ACTIVITY –
Copy whichever lines of the data hold the word "start".

RECORD EXTRACTS –
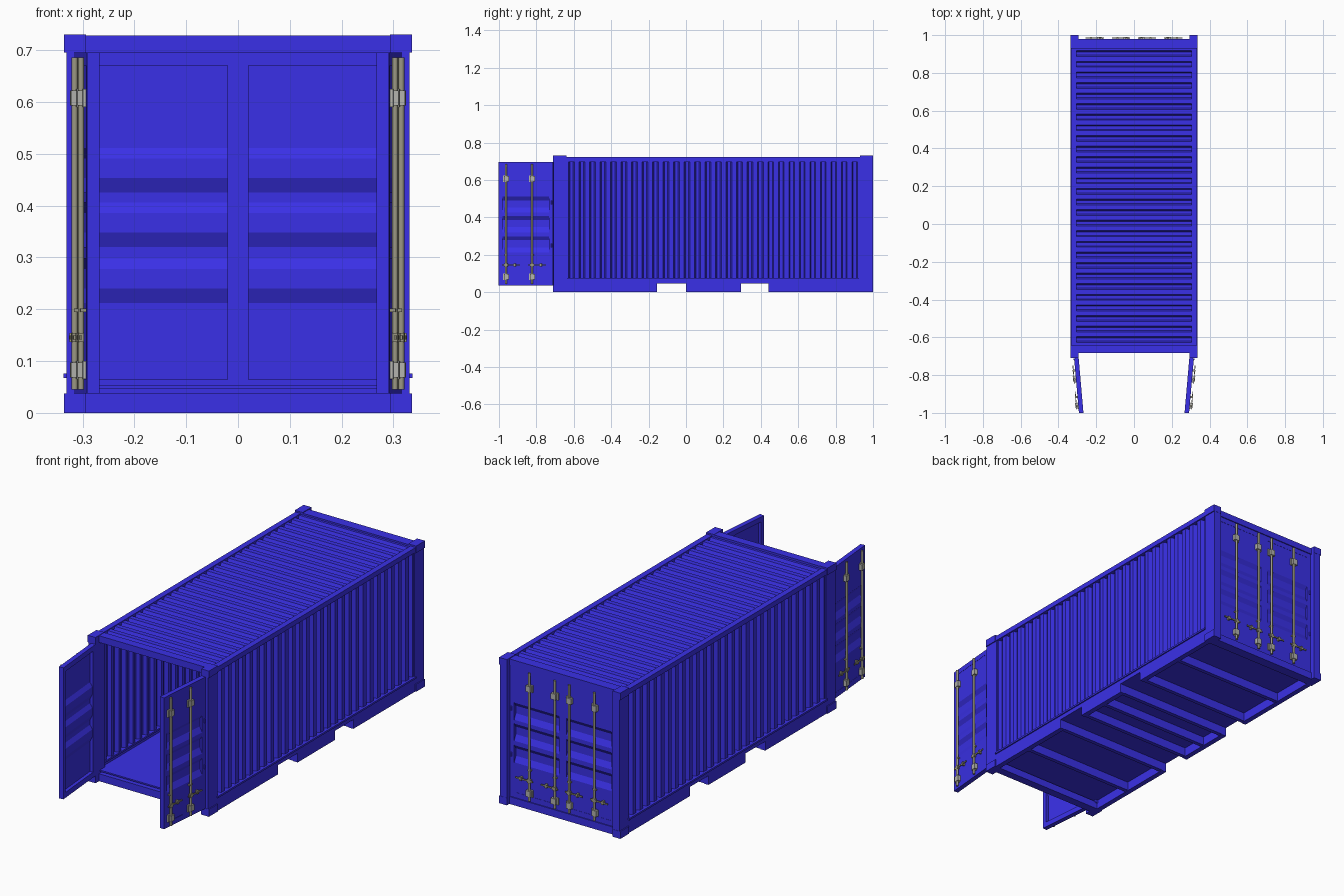
import bpy, bmesh, math
from mathutils import Matrix, Vector

if "Cube" in bpy.data.objects:
    bpy.data.objects.remove(bpy.data.objects["Cube"])


def material(name, rgb):
    m = bpy.data.materials.new(name)
    m.use_nodes = True
    m.diffuse_color = (*rgb, 1)
    m.node_tree.nodes["Principled BSDF"].inputs["Base Color"].default_value = (*rgb, 1)
    return m


BLUE = material("blue paint", (0.042, 0.03, 0.8))
STEEL = material("dull steel", (0.33, 0.315, 0.23))
PALE = material("pale steel", (0.45, 0.45, 0.42))

# Main dimensions
HALF, FRONT, BACK, TOP = 0.333, -0.71, 1.0, 0.73
POST, CAST = 0.293, 0.07
WALL_A, WALL_B = FRONT + CAST, BACK - CAST
DOOR_W, DOOR_LO, DOOR_HI = 0.292, 0.037, 0.6955
THICK = 0.024


def box(bm, x, y, z):
    size = Vector((x[1] - x[0], y[1] - y[0], z[1] - z[0]))
    mid = Vector((x[0] + x[1], y[0] + y[1], z[0] + z[1])) / 2
    bmesh.ops.create_cube(bm, size=1, matrix=Matrix.Translation(mid) @ Matrix.Diagonal((*size, 1)))


def both_sides(bm, x, y, z):
    box(bm, x, y, z)
    box(bm, (-x[1], -x[0]), y, z)


def rod(bm, x, y, z, radius, sides=10):
    bmesh.ops.create_cone(bm, cap_ends=True, segments=sides, radius1=radius, radius2=radius,
                          depth=z[1] - z[0], matrix=Matrix.Translation((x, y, sum(z) / 2)))


def prism(bm, points, lo, hi):
    """Closed (y, z) outline extruded along x."""
    face = bm.faces.new([bm.verts.new((lo, y, z)) for y, z in points])
    out = bmesh.ops.extrude_face_region(bm, geom=[face])
    verts = [v for v in out["geom"] if isinstance(v, bmesh.types.BMVert)]
    bmesh.ops.translate(bm, verts=verts, vec=(hi - lo, 0, 0))


def finish(bm, name, mat, matrix=Matrix.Identity(4), smooth=False):
    bm.transform(matrix)
    bmesh.ops.recalc_face_normals(bm, faces=bm.faces)
    mesh = bpy.data.meshes.new(name)
    bm.to_mesh(mesh)
    bm.free()
    mesh.materials.append(mat)
    ob = bpy.data.objects.new(name, mesh)
    bpy.context.collection.objects.link(ob)
    if smooth:
        bpy.ops.object.select_all(action="DESELECT")
        ob.select_set(True)
        bpy.context.view_layer.objects.active = ob
        bpy.ops.object.shade_smooth_by_angle(angle=math.radians(40))


def corrugation(start, end, count, high, low):
    """Trapezoid wave as (along, level) points."""
    pitch = (end - start) / count
    pts = [(start, high)]
    for i in range(count):
        a = start + i * pitch
        pts += [(a + pitch * f, lv) for f, lv in
                ((0.22, high), (0.35, low), (0.65, low), (0.78, high))]
    return pts + [(end, high)]


def sheet(pts, thickness=0.003):
    """Closed outline of a thin sheet following the wave."""
    return pts + [(a, lv - thickness) for a, lv in reversed(pts)]


# Corner castings
bm = bmesh.new()
for y in ((FRONT, WALL_A), (WALL_B, BACK)):
    for z in ((0, 0.037), (0.695, TOP)):
        both_sides(bm, (POST, 0.336), y, z)
finish(bm, "corner_castings", BLUE)

# Corner posts
bm = bmesh.new()
for y in ((FRONT + 0.001, WALL_A + 0.005), (WALL_B - 0.005, BACK - 0.001)):
    both_sides(bm, (POST, 0.331), y, (0.03, 0.7))
finish(bm, "corner_posts", BLUE)

# Headers and sills across both ends
bm = bmesh.new()
for y, top in (((-0.682, WALL_A), 0.7285), ((WALL_B, 0.98), 0.7265)):
    box(bm, (-0.3, 0.3), y, (0.695, top))
    box(bm, (-0.3, 0.3), y, (0, 0.037))
finish(bm, "end_headers_and_sills", BLUE)

# Top side rails
bm = bmesh.new()
both_sides(bm, (0.304, HALF), (WALL_A - 0.01, WALL_B + 0.01), (0.697, 0.722))
finish(bm, "top_side_rails", BLUE)

# Bottom side rails with fork pocket notches
POCKETS = ((-0.155, 0.0), (0.295, 0.44))
outline = [(WALL_A, 0.068), (WALL_A, 0)]
for a, b in POCKETS:
    outline += [(a, 0), (a, 0.046), (b, 0.046), (b, 0)]
outline += [(WALL_B, 0), (WALL_B, 0.068)]
bm = bmesh.new()
prism(bm, outline, 0.305, 0.331)
prism(bm, outline, -0.331, -0.305)
both_sides(bm, (0.3, 0.337), (WALL_A, WALL_B), (0.067, 0.076))
finish(bm, "bottom_side_rails", BLUE)

# Floor and cross members beneath it
bm = bmesh.new()
box(bm, (-0.31, 0.31), (-0.675, 0.97), (0.046, 0.053))
finish(bm, "floor", BLUE)
bm = bmesh.new()
beams = [-0.42, 0.1475, 0.7]
for a, b in POCKETS:
    beams += [a - 0.01, b + 0.01]
for y in beams:
    box(bm, (-0.31, 0.31), (y - 0.01, y + 0.01), (0.002, 0.047))
finish(bm, "floor_cross_members", BLUE)

# Corrugated roof
bm = bmesh.new()
prism(bm, sheet(corrugation(WALL_A, WALL_B, 28, 0.718, 0.702)), -0.306, 0.306)
finish(bm, "roof", BLUE)

# Corrugated side walls: extruded along x, then stood upright
wave = sheet(corrugation(WALL_A, WALL_B, 28, 0.326, 0.308))
for name, side in (("left_wall", 1), ("right_wall", -1)):
    bm = bmesh.new()
    prism(bm, wave, 0.07, 0.702)
    swap = Matrix(((0, 0, side, 0), (0, 1, 0, 0), (1, 0, 0, 0), (0, 0, 0, 1)))
    finish(bm, name, BLUE, swap)


def door(name, matrix):
    """Door space: x from hinge to free edge, y outward, z up."""
    lo, hi = 0.022, DOOR_W - 0.02
    # frame
    bm = bmesh.new()
    for x in ((0, lo), (hi, DOOR_W)):
        box(bm, x, (0, THICK), (DOOR_LO, DOOR_HI))
    for z in ((DOOR_LO, 0.064), (0.67, DOOR_HI)):
        box(bm, (lo, hi), (0, THICK), z)
    # pressed panel with three recessed bands, seen from both faces
    face, deep = THICK - 0.001, THICK - 0.014
    pts = [(face, 0.064)]
    for z in (0.222, 0.33, 0.435):
        pts += [(face, z - 0.01), (deep, z + 0.018), (deep, z + 0.056), (face, z + 0.076)]
    pts.append((face, 0.67))
    prism(bm, pts + [(y - 0.006, z) for y, z in reversed(pts)], lo, hi)
    # hinge barrels
    for z in (0.25, 0.48):
        rod(bm, 0.006, THICK, (z - 0.01, z + 0.01), 0.005)
    finish(bm, name, BLUE, matrix)

    # locking rods with levers
    rods = (DOOR_W - 0.04, DOOR_W - 0.18)
    bm = bmesh.new()
    for x in rods:
        rod(bm, x, THICK + 0.008, (0.045, 0.686), 0.006)
        box(bm, (x - 0.076, x + 0.02), (THICK + 0.008, THICK + 0.012), (0.142, 0.149))
        box(bm, (x - 0.01, x + 0.01), (THICK + 0.003, THICK + 0.014), (0.137, 0.154))
        box(bm, (x - 0.052, x - 0.042), (THICK - 0.001, THICK + 0.014), (0.137, 0.154))
        box(bm, (x - 0.009, x + 0.009), (THICK - 0.001, THICK + 0.01), (0.195, 0.201))
    finish(bm, name + "_lock_rods", STEEL, matrix, smooth=True)

    # rod brackets
    bm = bmesh.new()
    for x in rods:
        for z in (0.065, 0.59):
            box(bm, (x - 0.008, x + 0.017), (THICK - 0.001, THICK + 0.006), (z, z + 0.035))
            box(bm, (x - 0.016, x + 0.01), (THICK - 0.001, THICK + 0.016), (z + 0.003, z + 0.032))
    finish(bm, name + "_rod_brackets", PALE, matrix)


def door_matrix(hinge, along, outward):
    return Matrix(((along[0], outward[0], 0, hinge[0]), (along[1], outward[1], 0, hinge[1]),
                   (0, 0, 1, 0), (0, 0, 0, 1)))


# Closed back doors and opened front doors
tilt = math.radians(5)
s, c = math.sin(tilt), math.cos(tilt)
for label, side in (("left", 1), ("right", -1)):
    door("back_" + label + "_door",
         door_matrix((side * DOOR_W, 0.951), (-side, 0), (0, 1)))
    door("front_" + label + "_door",
         door_matrix((side * 0.293, -0.709), (-side * s, -c), (side * c, -s)))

ANSWER SECTION –
def corrugation(start, end, count, high, low):
    pitch = (end - start) / count
    pts = [(start, high)]
        a = start + i * pitch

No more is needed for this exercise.